> About this exercise
Locate every line in the records below that contains the word "outer", and copy each one.

Start of Supplied data

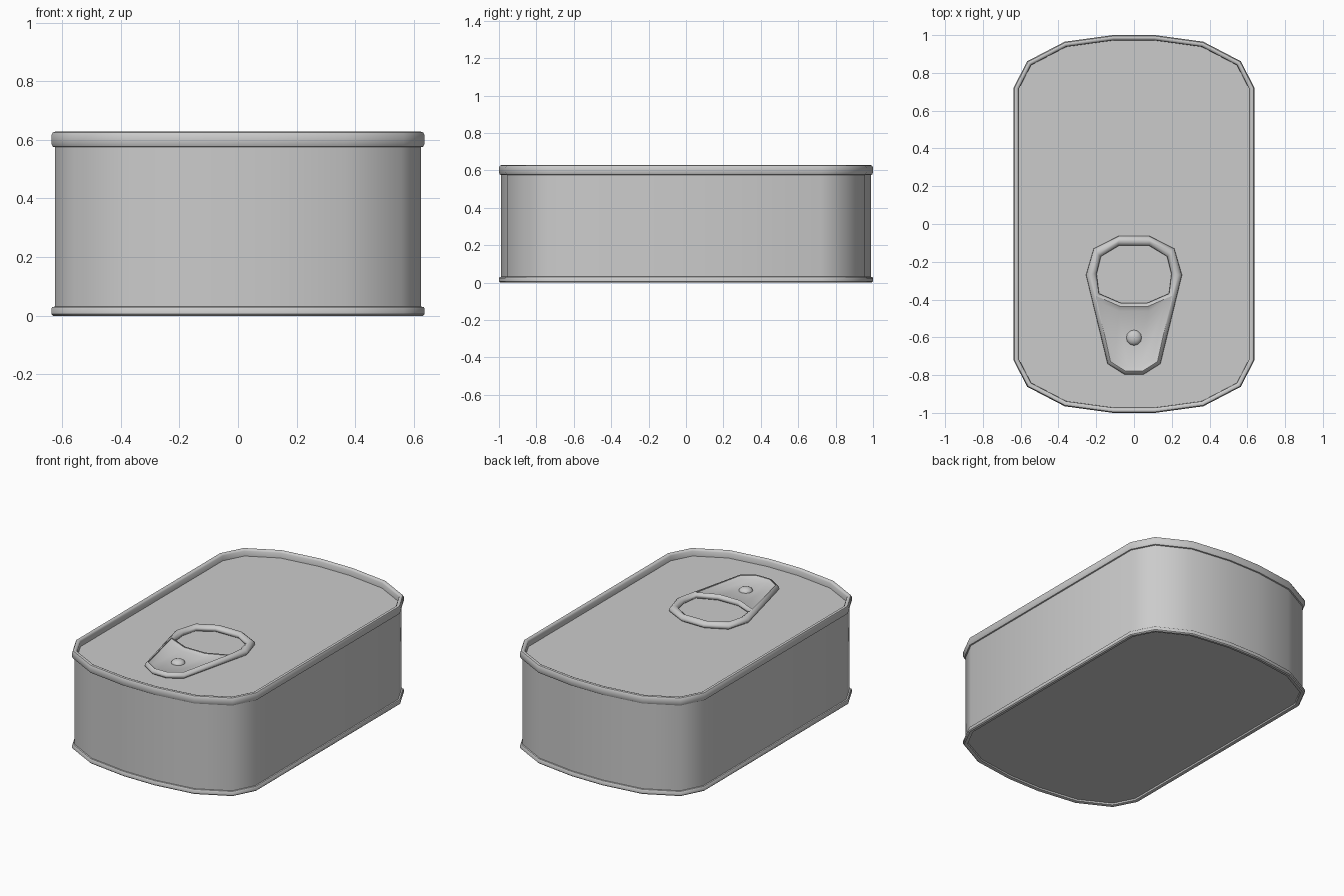
import bpy, bmesh, math
from mathutils import Vector

if "Cube" in bpy.data.objects:
    bpy.data.objects.remove(bpy.data.objects["Cube"])


def mirror_x(half):
    # half runs counter-clockwise on the +x side; the rest is its mirror image
    return [Vector(p) for p in half] + [Vector((-x, y)) for x, y in reversed(half)]


def offset(loop, d):
    # mitred inward offset of a counter-clockwise outline
    out, n = [], len(loop)
    for i, p in enumerate(loop):
        a = (p - loop[i - 1]).normalized()
        b = (loop[(i + 1) % n] - p).normalized()
        na, nb = Vector((-a.y, a.x)), Vector((-b.y, b.x))
        out.append(p + (na + nb) * (d / (1 + na.dot(nb))))
    return out


def add_loop(bm, loop, z):
    return [bm.verts.new((p.x, p.y, z)) for p in loop]


def bridge(bm, a, b):
    n = len(a)
    return [bm.faces.new((a[i], a[(i + 1) % n], b[(i + 1) % n], b[i])) for i in range(n)]


def finish(bm, name, angle):
    bmesh.ops.recalc_face_normals(bm, faces=bm.faces[:])
    me = bpy.data.meshes.new(name)
    bm.to_mesh(me)
    bm.free()
    ob = bpy.data.objects.new(name, me)
    bpy.context.collection.objects.link(ob)
    bpy.ops.object.select_all(action='DESELECT')
    ob.select_set(True)
    bpy.context.view_layer.objects.active = ob
    bpy.ops.object.shade_smooth_by_angle(angle=math.radians(angle))
    return ob


# Can: 16-sided outline lofted through beads, wall and recessed end panels
quarter = [(0.637, 0.723), (0.565, 0.862), (0.367, 0.965), (0.11, 1.0)]
can_outline = mirror_x([(x, -y) for x, y in reversed(quarter)] + quarter)
profile = [(0.028, 0.012), (0.025, 0.003), (0.018, 0.0), (0.006, 0.0), (0.0, 0.006),
           (0.0, 0.024), (0.004, 0.03), (0.012, 0.031),
           (0.012, 0.575), (0.005, 0.577), (0.0, 0.588), (0.0, 0.615), (0.005, 0.625),
           (0.013, 0.628), (0.022, 0.625), (0.027, 0.617), (0.028, 0.585)]
bm = bmesh.new()
loops = [add_loop(bm, offset(can_outline, d), z) for d, z in profile]
for a, b in zip(loops, loops[1:]):
    bridge(bm, a, b)
bm.faces.new(loops[0])
bm.faces.new(loops[-1])
finish(bm, "can", 42)

# Pull tab: rounded ring around a finger hole with a dished nose
outer = mirror_x([(0.05, -0.797), (0.14, -0.74), (0.254, -0.27), (0.213, -0.13), (0.08, -0.063)])
hole = mirror_x([(0.07, -0.418), (0.185, -0.368), (0.198, -0.265), (0.175, -0.172), (0.08, -0.115)])
bm = bmesh.new()
section = [(outer, 0.01, 0.587), (outer, 0.0, 0.597), (outer, 0.002, 0.61), (outer, 0.018, 0.623),
           (hole, -0.018, 0.623), (hole, -0.003, 0.612), (hole, 0.0, 0.6), (hole, -0.01, 0.587)]
rings = [add_loop(bm, offset(o, d), z) for o, d, z in section]
strips = [bridge(bm, a, b) for a, b in zip(rings, rings[1:] + rings[:1])]
n = len(outer)
nose = [strips[3][i] for i in (0, n - 2, n - 1)]
for width, drop in ((0.018, -0.006), (0.025, -0.014)):
    bmesh.ops.inset_region(bm, faces=nose, thickness=width, use_even_offset=True)
    for v in {v for f in nose for v in f.verts}:
        v.co.z += drop
finish(bm, "pull_tab", 60)

# Rivet holding the tab to the lid
bm = bmesh.new()
bmesh.ops.create_uvsphere(bm, u_segments=12, v_segments=8, radius=0.042)
for v in bm.verts:
    v.co = Vector((v.co.x, v.co.y - 0.602, v.co.z * 0.6 + 0.6))
finish(bm, "rivet", 60)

End of Supplied data

> Written response
outer = mirror_x([(0.05, -0.797), (0.14, -0.74), (0.254, -0.27), (0.213, -0.13), (0.08, -0.063)])
section = [(outer, 0.01, 0.587), (outer, 0.0, 0.597), (outer, 0.002, 0.61), (outer, 0.018, 0.623),
n = len(outer)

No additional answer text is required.